* Task instructions
Once you reach the line containing "curve.use_fill_caps = True" in the data below, restate each line word for word up to and including the one containing "o.select_set(False)".

* Data extracted from a collection
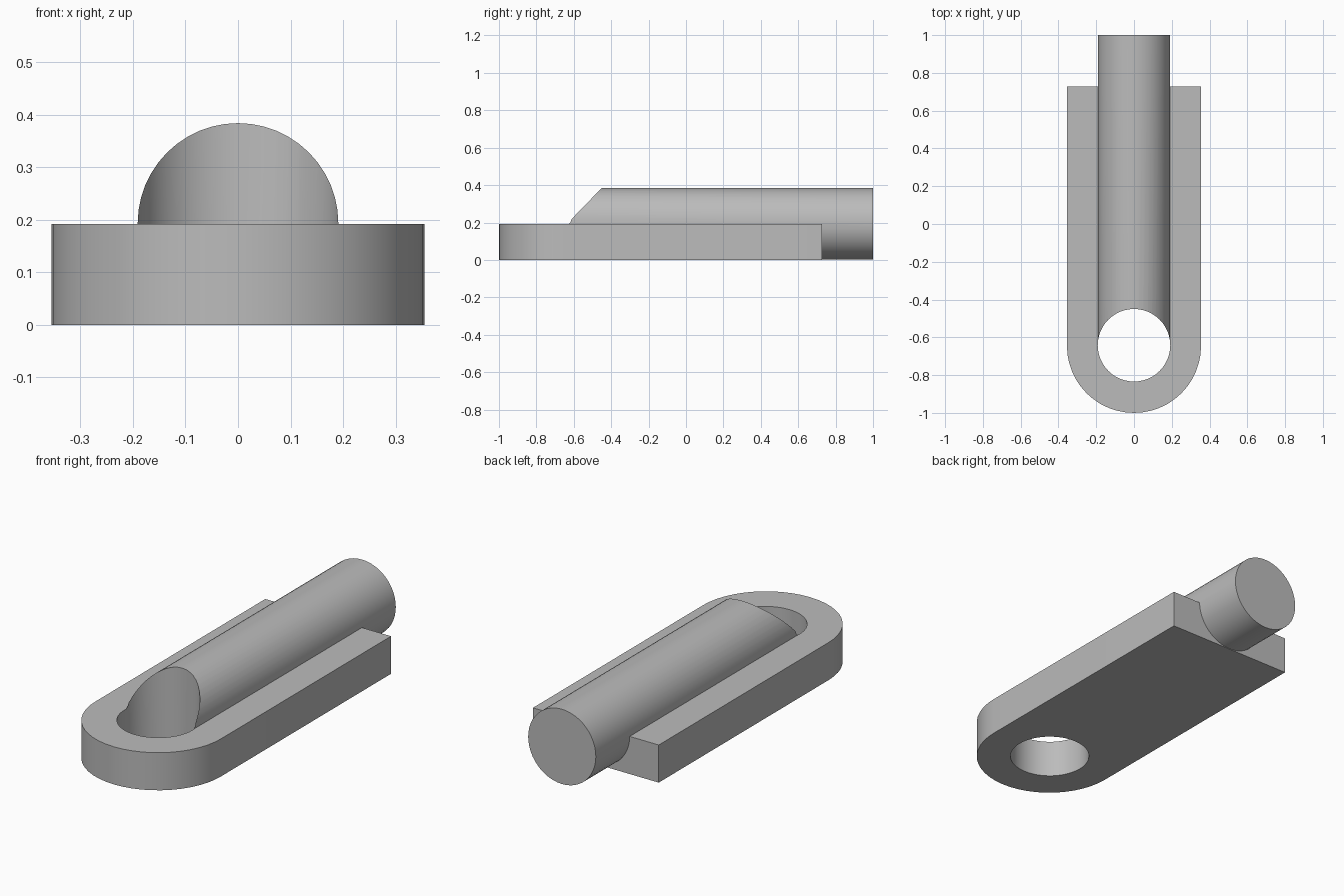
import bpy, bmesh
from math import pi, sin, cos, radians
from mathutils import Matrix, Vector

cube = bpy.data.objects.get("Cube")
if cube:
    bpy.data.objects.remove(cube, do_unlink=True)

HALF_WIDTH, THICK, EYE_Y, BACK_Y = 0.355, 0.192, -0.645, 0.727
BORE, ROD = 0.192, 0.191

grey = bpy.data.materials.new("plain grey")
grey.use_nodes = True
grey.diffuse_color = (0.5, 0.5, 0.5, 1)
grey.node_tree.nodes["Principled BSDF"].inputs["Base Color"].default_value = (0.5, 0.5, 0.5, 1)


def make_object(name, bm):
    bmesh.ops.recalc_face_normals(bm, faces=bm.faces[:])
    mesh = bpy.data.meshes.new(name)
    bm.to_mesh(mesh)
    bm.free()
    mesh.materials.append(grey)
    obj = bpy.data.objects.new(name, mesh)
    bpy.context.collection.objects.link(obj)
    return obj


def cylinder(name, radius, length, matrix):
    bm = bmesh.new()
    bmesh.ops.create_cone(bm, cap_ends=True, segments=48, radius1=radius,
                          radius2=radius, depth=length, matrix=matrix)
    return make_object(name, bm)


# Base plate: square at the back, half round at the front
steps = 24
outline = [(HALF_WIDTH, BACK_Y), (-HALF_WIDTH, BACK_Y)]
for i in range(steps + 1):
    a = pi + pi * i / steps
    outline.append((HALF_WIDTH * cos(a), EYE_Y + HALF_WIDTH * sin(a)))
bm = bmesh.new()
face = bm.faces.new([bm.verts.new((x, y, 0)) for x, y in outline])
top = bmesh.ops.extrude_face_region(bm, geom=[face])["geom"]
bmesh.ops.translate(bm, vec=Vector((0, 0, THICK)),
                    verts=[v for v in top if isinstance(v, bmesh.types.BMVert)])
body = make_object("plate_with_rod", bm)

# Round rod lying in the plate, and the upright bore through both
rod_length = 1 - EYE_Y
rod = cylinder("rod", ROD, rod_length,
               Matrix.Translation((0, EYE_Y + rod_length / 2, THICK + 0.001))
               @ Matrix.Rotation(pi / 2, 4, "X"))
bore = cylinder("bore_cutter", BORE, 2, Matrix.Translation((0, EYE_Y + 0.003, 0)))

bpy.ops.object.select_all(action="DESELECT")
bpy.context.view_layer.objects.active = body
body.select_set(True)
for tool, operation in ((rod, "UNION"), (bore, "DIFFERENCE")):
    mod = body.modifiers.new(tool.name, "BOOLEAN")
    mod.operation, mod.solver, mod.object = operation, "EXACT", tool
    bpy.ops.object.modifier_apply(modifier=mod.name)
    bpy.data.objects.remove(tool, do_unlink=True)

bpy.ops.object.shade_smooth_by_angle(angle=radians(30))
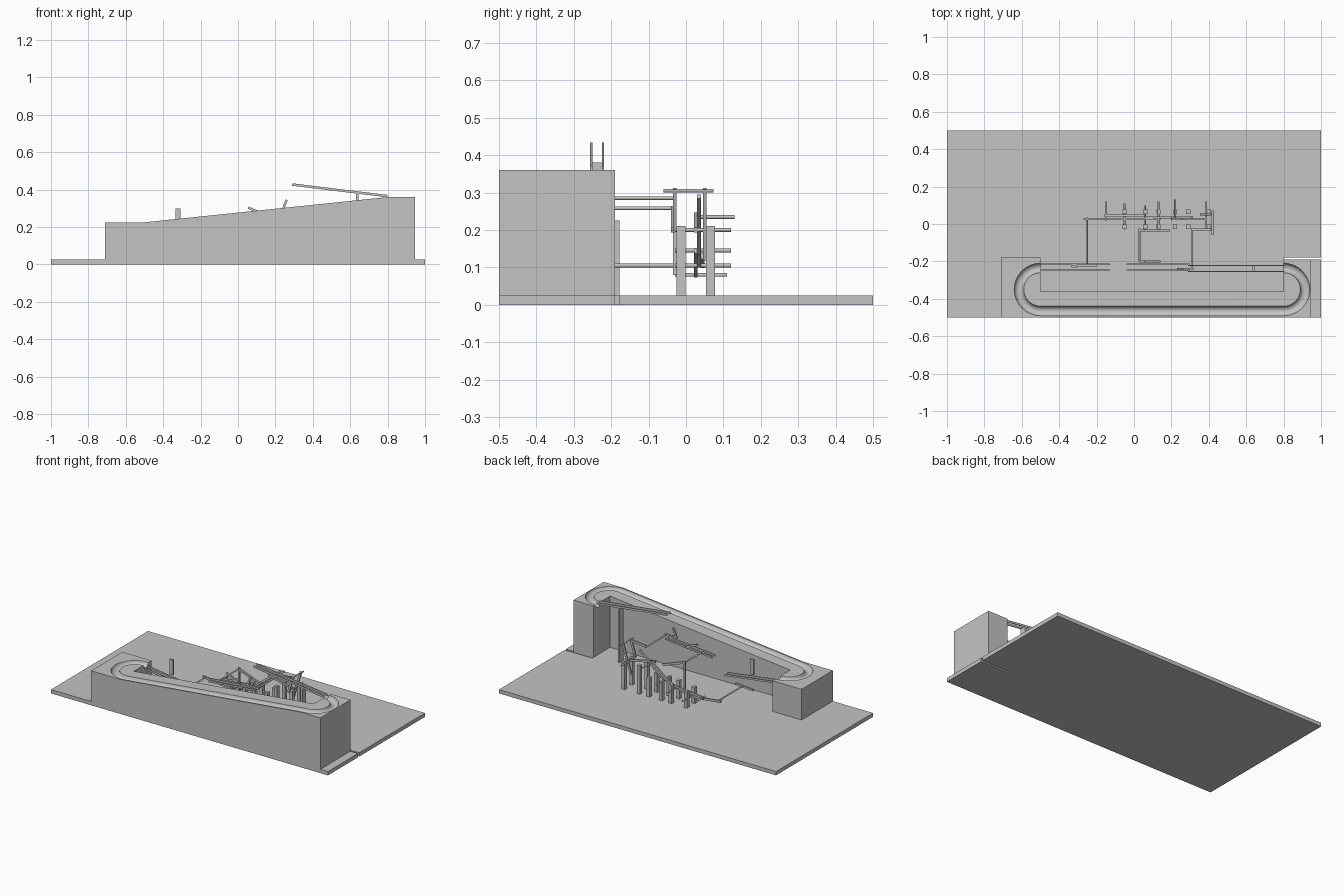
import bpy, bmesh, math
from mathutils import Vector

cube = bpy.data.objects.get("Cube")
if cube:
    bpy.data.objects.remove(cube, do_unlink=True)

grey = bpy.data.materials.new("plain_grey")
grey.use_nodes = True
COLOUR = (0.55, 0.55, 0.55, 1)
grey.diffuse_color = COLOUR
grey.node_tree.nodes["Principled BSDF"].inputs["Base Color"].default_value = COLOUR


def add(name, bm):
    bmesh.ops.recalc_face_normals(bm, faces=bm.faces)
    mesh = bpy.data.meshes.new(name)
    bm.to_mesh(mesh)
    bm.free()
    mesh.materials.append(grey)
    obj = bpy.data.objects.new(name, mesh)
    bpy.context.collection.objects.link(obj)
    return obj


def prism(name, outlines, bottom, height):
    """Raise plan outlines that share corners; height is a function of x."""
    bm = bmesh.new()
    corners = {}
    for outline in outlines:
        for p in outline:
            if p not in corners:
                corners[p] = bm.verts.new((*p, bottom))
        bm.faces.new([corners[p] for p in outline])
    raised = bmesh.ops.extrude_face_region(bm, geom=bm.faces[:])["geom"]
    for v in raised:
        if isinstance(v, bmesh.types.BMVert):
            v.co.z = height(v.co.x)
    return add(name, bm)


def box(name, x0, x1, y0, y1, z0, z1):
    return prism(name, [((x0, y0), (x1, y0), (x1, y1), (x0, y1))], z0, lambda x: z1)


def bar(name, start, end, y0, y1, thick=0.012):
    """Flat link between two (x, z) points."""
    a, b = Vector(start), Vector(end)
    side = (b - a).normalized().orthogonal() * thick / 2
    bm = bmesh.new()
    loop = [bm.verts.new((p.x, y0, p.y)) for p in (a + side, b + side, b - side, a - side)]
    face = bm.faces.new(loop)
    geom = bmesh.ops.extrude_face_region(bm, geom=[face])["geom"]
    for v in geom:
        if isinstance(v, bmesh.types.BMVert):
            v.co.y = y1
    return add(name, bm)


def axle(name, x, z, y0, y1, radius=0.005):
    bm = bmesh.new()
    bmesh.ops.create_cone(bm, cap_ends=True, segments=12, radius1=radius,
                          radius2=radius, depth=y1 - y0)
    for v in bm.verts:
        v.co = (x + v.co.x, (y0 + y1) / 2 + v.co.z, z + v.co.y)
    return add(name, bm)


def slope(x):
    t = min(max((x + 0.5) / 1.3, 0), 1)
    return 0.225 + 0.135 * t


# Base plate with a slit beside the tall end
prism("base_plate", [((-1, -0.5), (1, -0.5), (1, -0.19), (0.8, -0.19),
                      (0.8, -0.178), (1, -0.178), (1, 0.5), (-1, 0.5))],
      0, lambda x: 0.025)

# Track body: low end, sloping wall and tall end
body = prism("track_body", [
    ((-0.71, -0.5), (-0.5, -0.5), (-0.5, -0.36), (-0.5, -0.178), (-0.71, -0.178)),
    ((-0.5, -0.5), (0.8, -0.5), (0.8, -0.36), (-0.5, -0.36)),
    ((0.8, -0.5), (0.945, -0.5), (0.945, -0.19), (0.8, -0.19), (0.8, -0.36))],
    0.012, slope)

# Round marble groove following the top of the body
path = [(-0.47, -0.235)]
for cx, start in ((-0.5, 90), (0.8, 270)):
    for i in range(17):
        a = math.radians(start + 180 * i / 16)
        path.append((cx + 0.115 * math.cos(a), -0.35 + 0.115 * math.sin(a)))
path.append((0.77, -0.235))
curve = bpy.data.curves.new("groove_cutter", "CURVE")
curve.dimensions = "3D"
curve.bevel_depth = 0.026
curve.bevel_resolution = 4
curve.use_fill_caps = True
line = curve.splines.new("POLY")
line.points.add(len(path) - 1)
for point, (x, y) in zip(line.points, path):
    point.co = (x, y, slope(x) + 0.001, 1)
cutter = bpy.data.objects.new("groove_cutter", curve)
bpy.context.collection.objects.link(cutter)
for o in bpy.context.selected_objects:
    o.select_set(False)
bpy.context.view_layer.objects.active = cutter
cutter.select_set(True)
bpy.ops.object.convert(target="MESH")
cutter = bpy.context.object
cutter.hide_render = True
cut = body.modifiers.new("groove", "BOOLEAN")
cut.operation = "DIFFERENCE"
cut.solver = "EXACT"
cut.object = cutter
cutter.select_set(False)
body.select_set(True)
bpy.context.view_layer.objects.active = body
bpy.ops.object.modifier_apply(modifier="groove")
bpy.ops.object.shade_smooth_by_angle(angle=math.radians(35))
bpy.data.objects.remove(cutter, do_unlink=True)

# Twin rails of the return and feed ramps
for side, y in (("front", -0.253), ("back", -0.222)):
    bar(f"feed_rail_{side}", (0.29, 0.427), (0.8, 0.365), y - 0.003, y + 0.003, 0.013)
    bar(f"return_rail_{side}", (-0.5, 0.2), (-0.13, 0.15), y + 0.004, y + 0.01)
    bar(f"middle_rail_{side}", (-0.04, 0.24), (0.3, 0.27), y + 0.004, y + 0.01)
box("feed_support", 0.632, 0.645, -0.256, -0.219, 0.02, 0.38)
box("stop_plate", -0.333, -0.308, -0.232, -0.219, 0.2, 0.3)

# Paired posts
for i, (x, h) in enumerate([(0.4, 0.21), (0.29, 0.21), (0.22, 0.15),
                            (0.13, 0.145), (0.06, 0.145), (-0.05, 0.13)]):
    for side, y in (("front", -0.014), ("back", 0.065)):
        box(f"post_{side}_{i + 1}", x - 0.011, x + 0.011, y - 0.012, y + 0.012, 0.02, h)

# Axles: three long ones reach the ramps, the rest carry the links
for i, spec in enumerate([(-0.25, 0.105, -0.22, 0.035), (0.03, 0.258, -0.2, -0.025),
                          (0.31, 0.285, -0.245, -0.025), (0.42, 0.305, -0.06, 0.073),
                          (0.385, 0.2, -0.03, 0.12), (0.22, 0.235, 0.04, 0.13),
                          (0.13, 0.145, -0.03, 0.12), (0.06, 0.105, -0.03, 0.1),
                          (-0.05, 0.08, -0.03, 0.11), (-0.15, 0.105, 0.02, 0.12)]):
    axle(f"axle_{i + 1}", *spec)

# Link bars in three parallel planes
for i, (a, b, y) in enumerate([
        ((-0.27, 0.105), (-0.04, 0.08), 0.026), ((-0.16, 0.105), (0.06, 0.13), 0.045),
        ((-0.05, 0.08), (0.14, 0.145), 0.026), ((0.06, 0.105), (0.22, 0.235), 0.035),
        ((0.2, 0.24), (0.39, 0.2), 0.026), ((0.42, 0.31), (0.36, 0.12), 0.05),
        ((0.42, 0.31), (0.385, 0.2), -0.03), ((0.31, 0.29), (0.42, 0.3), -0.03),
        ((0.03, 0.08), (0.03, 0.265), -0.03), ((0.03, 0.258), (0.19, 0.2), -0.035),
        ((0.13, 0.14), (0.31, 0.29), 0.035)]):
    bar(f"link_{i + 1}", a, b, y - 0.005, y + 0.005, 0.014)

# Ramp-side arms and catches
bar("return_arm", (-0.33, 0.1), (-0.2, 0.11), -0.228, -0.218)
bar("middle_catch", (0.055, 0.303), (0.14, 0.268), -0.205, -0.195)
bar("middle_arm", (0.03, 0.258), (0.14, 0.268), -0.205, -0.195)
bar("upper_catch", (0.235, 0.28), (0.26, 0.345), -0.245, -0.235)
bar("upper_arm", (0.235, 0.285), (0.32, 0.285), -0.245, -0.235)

* Solution for this exercise
curve.use_fill_caps = True
line = curve.splines.new("POLY")
line.points.add(len(path) - 1)
for point, (x, y) in zip(line.points, path):
    point.co = (x, y, slope(x) + 0.001, 1)
cutter = bpy.data.objects.new("groove_cutter", curve)
bpy.context.collection.objects.link(cutter)
for o in bpy.context.selected_objects:
    o.select_set(False)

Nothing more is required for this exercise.